Senators urge Pentagon to rethink sending military lawyers to be immigration prosecutors
WASHINGTON — Calling it an “inappropriate application of military personnel,” three leading senators urged the secretary of defense to reconsider sending military attorneys to southern border states to help prosecute immigration cases.
“We are … deeply troubled,” wrote Sens. Kirsten Gillibrand, D-N.Y., Joni Ernst, R-Iowa, and Patrick Leahy, D-Vt., in a letter Thursday to Secretary of Defense Jim Mattis.
The letter came just hours after the Pentagon confirmed that it had approved sending 21 active-duty and reserve judge advocates to help the Justice Department with its growing backlog of cases created after the government adopted a policy to prosecute adults who cross the border illegally. The attorneys will stay in place for less than six months each, the Pentagon said.
“Clearly, the military needs more, not fewer, lawyers available for it critical military justice practice,” the senators wrote. Gillibrand and Ernst are senior members of Armed Services subcommittees, and Leahy is vice chairman of the appropriations committee. “Instead, we have now learned the services will be diverting these valuable resources to support a nonmilitary mission. Pulling 21 trial counsel from military courtrooms to prosecute immigration cases is an inappropriate misapplication of military personnel. We urge you to maintain these resources within the military justice system.”
Their efforts could be too late.
The move has been in the works for several weeks, and several military attorneys are in place, the Office of the U.S. Attorney for the Southern District of California told Stars and Stripes.
The senators’ letter reflected the mixed responses of many military lawyers and experts who appeared to be taken by surprise. Many agreed with the senators in questioning a decision to pull resources from a military justice system stretched thin trying to address a growing number of sexual assault cases. They also questioned the efficacy of having these attorneys working in an area of law they knew nothing about for just a short time.

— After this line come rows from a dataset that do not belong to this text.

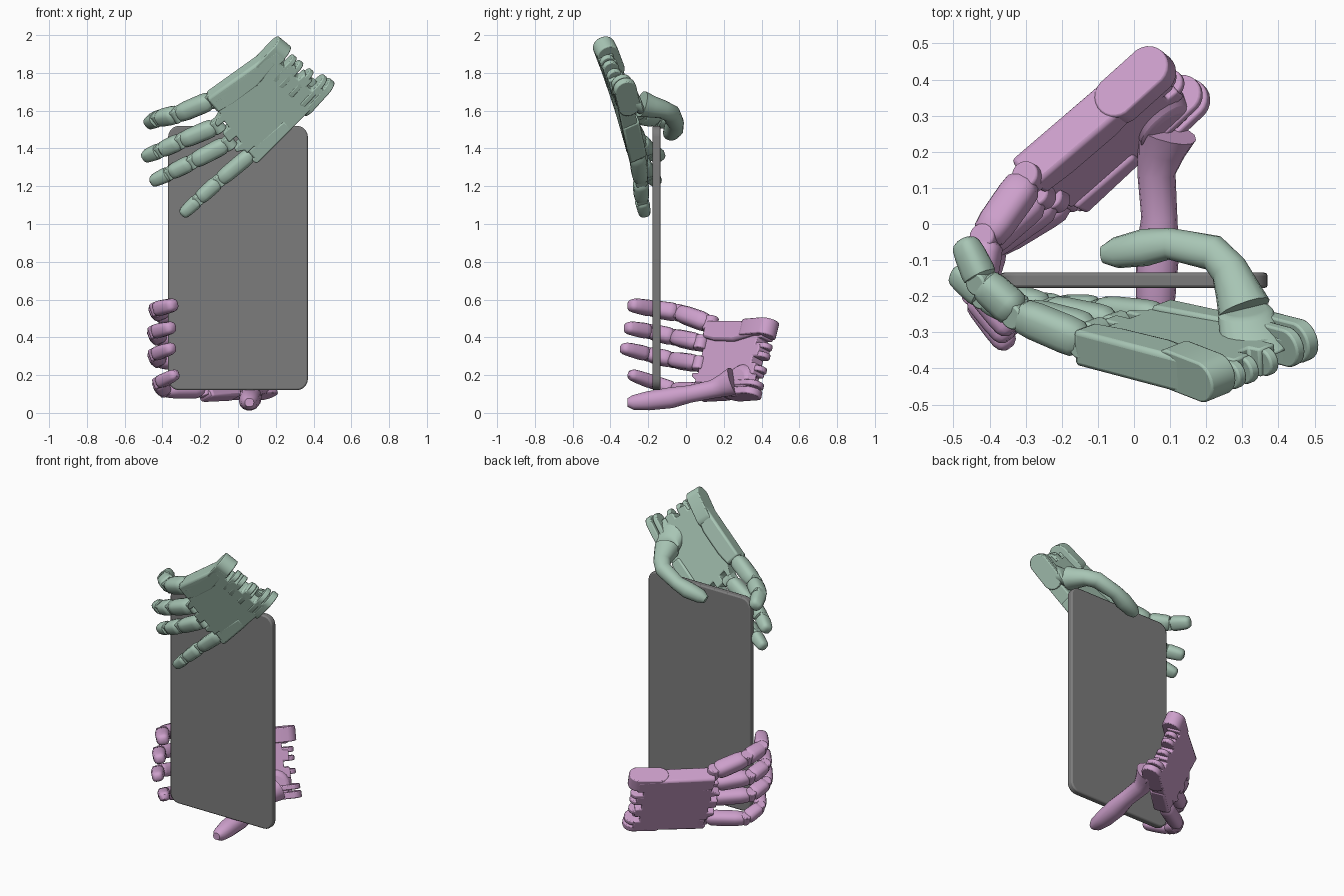
import bpy, bmesh, math
from mathutils import Vector

cube = bpy.data.objects.get("Cube")
if cube:
    bpy.data.objects.remove(cube, do_unlink=True)


def material(name, rgb):
    m = bpy.data.materials.new(name)
    m.use_nodes = True
    m.diffuse_color = (*rgb, 1)
    m.node_tree.nodes["Principled BSDF"].inputs["Base Color"].default_value = (*rgb, 1)
    return m


GREEN = material("sage green", (0.39, 0.56, 0.46))
PINK = material("orchid pink", (0.61, 0.35, 0.6))
GREY = material("slate grey", (0.2, 0.2, 0.2))


def finish(name, bm, mat, bevel=0.0, angle=40):
    bmesh.ops.recalc_face_normals(bm, faces=bm.faces)
    mesh = bpy.data.meshes.new(name)
    bm.to_mesh(mesh)
    bm.free()
    ob = bpy.data.objects.new(name, mesh)
    bpy.context.collection.objects.link(ob)
    mesh.materials.append(mat)
    if bevel:
        mod = ob.modifiers.new("Bevel", "BEVEL")
        mod.width, mod.segments, mod.limit_method = bevel, 2, "ANGLE"
    bpy.ops.object.select_all(action="DESELECT")
    ob.select_set(True)
    bpy.context.view_layer.objects.active = ob
    bpy.ops.object.shade_smooth_by_angle(angle=math.radians(angle))


def prism(name, bottom, top, mat, bevel=0.0):
    """Solid between two matching outlines."""
    bm = bmesh.new()
    a = [bm.verts.new(p) for p in bottom]
    b = [bm.verts.new(p) for p in top]
    bm.faces.new(a)
    bm.faces.new(b)
    for i in range(len(a)):
        j = (i + 1) % len(a)
        bm.faces.new((a[i], a[j], b[j], b[i]))
    finish(name, bm, mat, bevel)


def loft(name, path, across, mat, sides=12, square=0.7, angle=40):
    """Rounded-box tube through (centre, radius) pairs."""
    bm = bmesh.new()
    rings = []
    pts = [Vector(p) for p, r in path]
    for i, (p, r) in enumerate(path):
        d = (pts[min(i + 1, len(pts) - 1)] - pts[max(i - 1, 0)]).normalized()
        side = (across - d * across.dot(d)).normalized()
        up = d.cross(side)
        ring = []
        for k in range(sides):
            t = 2 * math.pi * (k + 0.5) / sides
            c, s = math.cos(t), math.sin(t)
            c = math.copysign(abs(c) ** square, c)
            s = math.copysign(abs(s) ** square, s)
            ring.append(bm.verts.new(pts[i] + side * c * r * 0.94 + up * s * r))
        rings.append(ring)
    for a, b in zip(rings, rings[1:]):
        for k in range(sides):
            j = (k + 1) % sides
            bm.faces.new((a[k], a[j], b[j], b[k]))
    bm.faces.new(rings[0])
    bm.faces.new(rings[-1])
    finish(name, bm, mat, 0, angle)


def tab(name, centre, back, axis, radius, length, width, mat):
    """Hinge plate: round at the front, running straight back; length 0 gives a pin."""
    axis = axis.normalized()
    back = (back - axis * back.dot(axis)).normalized()
    up = axis.cross(back)
    ring = []
    for k in range(24):
        t = 2 * math.pi * (k + 0.5) / 24
        shift = length if math.cos(t) > 0 else 0
        ring.append(centre + back * (radius * math.cos(t) + shift) + up * radius * math.sin(t))
    prism(name, [p - axis * width / 2 for p in ring],
          [p + axis * width / 2 for p in ring], mat, 0.006)


def finger(name, joints, across, mat, size):
    """Three hinged phalanges, tapering to a rounded tip."""
    joints = [Vector(j) for j in joints]
    radii = [size, size * 0.95, size * 0.88, size * 0.74]
    for i, part in enumerate(("proximal", "middle", "distal")):
        a, b = joints[i], joints[i + 1]
        r0, r1 = radii[i], radii[i + 1]
        steps = [(0.04, 0.62), (0.16, 0.95), (0.3, 1.0), (0.75, 1.0), (0.92, 0.92), (0.98, 0.7)]
        if part == "distal":
            steps = steps[:4] + [(1.0, 0.95), (1.11, 0.8), (1.18, 0.45)]
        path = [(a.lerp(b, f), (r0 + (r1 - r0) * f) * k) for f, k in steps]
        loft(f"{name}_{part}", path, across, mat)
        tab(f"{name}_{part}_pin", a, b - a, across, r0 * 0.72, 0, r0 * 1.5, mat)


def hand(prefix, mat, corners, fingers, thumb):
    w1, k1, w4, k4 = [Vector(c) for c in corners]
    across = (k4 - k1).normalized()
    # palm-side normal, on the side of the thumb
    normal = (k1 - w1).cross(w4 - w1).normalized()
    if normal.dot(Vector(thumb[3][0]) - w1) < 0:
        normal = -normal
    back = -0.05

    def at(s, t, n=0.0):
        return w1.lerp(k1, s).lerp(w4.lerp(k4, s), t) + normal * n

    def slab(name, outline, hi, bevel):
        prism(f"{prefix}_{name}", [at(s, t, back) for s, t in outline],
              [at(s, t, hi) for s, t in outline], mat, bevel)

    # palm plate with slots at wrist and knuckles
    outline = [(0, 0)]
    for t in (0.24, 0.5, 0.76):
        outline += [(0, t - 0.05), (0.08, t - 0.05), (0.08, t + 0.05), (0, t + 0.05)]
    outline += [(0, 1), (1, 1)]
    for t, depth in ((0.87, 1.02), (0.62, 1.1), (0.38, 1.1), (0.13, 0.98)):
        outline += [(depth, t + 0.1), (depth, t + 0.05), (depth - 0.1, t + 0.05),
                    (depth - 0.1, t - 0.05), (depth, t - 0.05), (depth, t - 0.1)]
    outline += [(1, 0)]
    slab("palm", outline, 0.035, 0.01)

    # raised bars along the two edges
    slab("index_bar", [(0.1, -0.03), (0.1, 0.16), (0.45, 0.25), (0.8, 0.24), (1.0, 0.2),
                       (1.0, -0.03)], 0.06, 0.014)
    slab("little_bar", [(0.5, 0.84), (0.5, 1.01), (1.0, 1.01), (1.0, 0.8)], 0.048, 0.012)

    # rounded hinge lugs at the wrist, flush with the back of the hand
    lugs = [(0.05, 0.06, 0.09), (0.29, 0.04, 0.03), (0.42, 0.04, 0.03),
            (0.62, 0.04, 0.03), (0.85, 0.056, 0.03), (0.97, 0.06, 0.04)]
    for i, (t, r, w) in enumerate(lugs):
        tab(f"{prefix}_wrist_lug_{i + 1}", at(0.01, t, back + r), at(1, t) - at(0, t),
            w4 - w1, r, 0.12, w, mat)

    # fingers
    sizes = (0.053, 0.05, 0.048, 0.045)
    for label, joints, size in zip(("index", "middle", "ring", "little"), fingers, sizes):
        finger(f"{prefix}_{label}_finger", joints, across, mat, size)

    # thumb, and the fleshy mount that flares from it into the palm
    loft(f"{prefix}_thumb", thumb, Vector((0, 0, 1)), mat, 14, 0.9, 50)
    root, radius = Vector(thumb[0][0]), thumb[0][1]
    centre = at(0.17, 0.74)
    base, rim = [], []
    for k in range(20):
        a = 2 * math.pi * k / 20
        p = at(0.17 + 0.19 * math.cos(a), 0.74 + 0.25 * math.sin(a))
        base.append(p)
        rim.append(root + (p - centre).normalized() * radius)
    prism(f"{prefix}_thumb_mount", base, rim, mat, 0.012)


# tablet: rounded rectangle slab
outline = []
for cx, cz, start in ((0.31, 1.46, 0), (-0.31, 1.46, 90), (-0.31, 0.18, 180), (0.31, 0.18, 270)):
    for k in range(7):
        a = math.radians(start + 15 * k)
        outline.append((cx + 0.06 * math.cos(a), cz + 0.06 * math.sin(a)))
prism("tablet", [(x, -0.177, z) for x, z in outline],
      [(x, -0.135, z) for x, z in outline], GREY, 0.008)

# upper hand, palm toward the tablet
hand("upper", GREEN,
     [(0.2, -0.44, 1.93), (-0.16, -0.345, 1.67), (0.47, -0.33, 1.71), (0.1, -0.25, 1.34)],
     [[(-0.13, -0.33, 1.66), (-0.32, -0.25, 1.58), (-0.42, -0.16, 1.56), (-0.465, -0.06, 1.54)],
      [(-0.11, -0.30, 1.52), (-0.30, -0.25, 1.44), (-0.41, -0.20, 1.39), (-0.485, -0.14, 1.36)],
      [(-0.05, -0.28, 1.43), (-0.24, -0.24, 1.33), (-0.36, -0.20, 1.27), (-0.445, -0.16, 1.23)],
      [(0.08, -0.26, 1.38), (-0.10, -0.24, 1.23), (-0.21, -0.235, 1.13), (-0.285, -0.22, 1.06)]],
     [((0.305, -0.235, 1.635), 0.075), ((0.285, -0.18, 1.62), 0.062),
      ((0.262, -0.125, 1.607), 0.052), ((0.22, -0.08, 1.585), 0.05), ((0.1, -0.055, 1.535), 0.044),
      ((0.03, -0.065, 1.505), 0.052), ((-0.05, -0.08, 1.48), 0.043),
      ((-0.085, -0.085, 1.465), 0.025)])

# lower hand, reaching round the edge from behind
hand("lower", PINK,
     [(0.04, 0.44, 0.46), (-0.31, 0.14, 0.46), (0.15, 0.35, 0.09), (-0.16, 0.06, 0.075)],
     [[(-0.29, 0.13, 0.47), (-0.41, -0.04, 0.53), (-0.43, -0.17, 0.55), (-0.35, -0.28, 0.57)],
      [(-0.26, 0.08, 0.37), (-0.42, -0.06, 0.40), (-0.44, -0.19, 0.43), (-0.36, -0.30, 0.45)],
      [(-0.22, 0.07, 0.26), (-0.42, -0.07, 0.28), (-0.44, -0.20, 0.31), (-0.36, -0.32, 0.34)],
      [(-0.18, 0.07, 0.12), (-0.39, -0.06, 0.12), (-0.42, -0.17, 0.16), (-0.34, -0.28, 0.2)]],
     [((0.09, 0.255, 0.165), 0.085), ((0.075, 0.2, 0.145), 0.066),
      ((0.062, 0.14, 0.125), 0.053), ((0.07, 0.02, 0.1), 0.05), ((0.065, -0.08, 0.08), 0.06),
      ((0.06, -0.2, 0.064), 0.055), ((0.06, -0.28, 0.055), 0.042), ((0.06, -0.31, 0.055), 0.024)])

Eugene Fidell, a lawyer specializing in military law who is a visiting lecturer at Yale Law School and president emeritus of the National Institute of Military Justice, said he was sure the Department of Defense general counsel had “scrubbed” the action to determine whether it was among the domestic purposes that the military can be used for by the government.
The Pentagon did not immediately reply to a question about the issue.
Even if the move is legal, Fidell said that the government was inserting military lawyers into the fraught issue of immigration. He noted that there has been a groundswell of objection at a national level to the government separating parents from children and prosecuting every case, even if families were seeking asylum. An executive order signed Wednesday by President Donald Trump ended the separation of families, and as of Thursday, parents crossing illegally with children are not being prosecuted.
“The country is on a war footing on this issue,” Fidell said, including the national bar association. “You’d be taking a chance something already volatile will be even more volatile.”
Brian Bouffard, a criminal defense attorney in Dallas who has worked many military cases, said judge advocates could face a question of conscience.
“I’d like to think I would refuse the order. It isn’t something decent people ought to be a part of,” he said. “We’re better than this.”
One midlevel Navy judge advocate said he believed a “very small percentage” of military attorneys would willingly help border prosecutions.
“It serves no military purpose,” said the attorney, speaking on condition his name not be used because he was not authorized to discuss this issue. He said the military has a program of sharing attorneys with local U.S. Attorney offices. But those are for prosecuting cases in which a civilian committed a crime — usually traffic- or trespassing-related — on a military base but the case was being tried in a U.S. district court.
“I would be stunned if there are (Department of Defense) line officers who would offer up their attorneys for this,” he said.
Not all experts believe that the move is problematic.
Eric Carpenter, a professor of criminal law and military justice at Florida International University, said it made sense for the government to turn to the military when it needed a fast fill-in.
By using the military, the Department of Justice doesn’t have to worry about the process of getting lawyers ready to put in front of the federal bar, and can release the fill-ins when they are no longer needed, he said.
“It’s reasonably efficient. If I were trying to figure out how to get more people down there to try cases, one of my suggestions would be to get some military folks down there, deputize them and then DOJ is not stuck with them later,” he said. “It’s just kind of plug and play. How do we get a bunch of people at the problem as quickly as we can?”
On a historical note, while Fidell and others worried that the move could set a precedent, military historian Richard Kohn, professor emeritus at University of North Carolina at Chapel Hill and former chief historian of the Air Force, said there is nothing new or unusual in this action.
The military is the largest part of the government that is organized and staffed for surge, Kohn said. And it has been called upon by the government to respond to floods, disasters, riots and other events over the past 150 years. The only thing new now is the involvement of the judge advocates.
“It’s not at all unusual … to use the Armed Forces for what are not exactly warfighting functions,” he said.
“The military has many different kinds of missions in supporting the government and administration,” he said. “You could say this is in support of law enforcement.”
Stars and Stripes reporter Rose L. Thayer is based in Austin, Texas.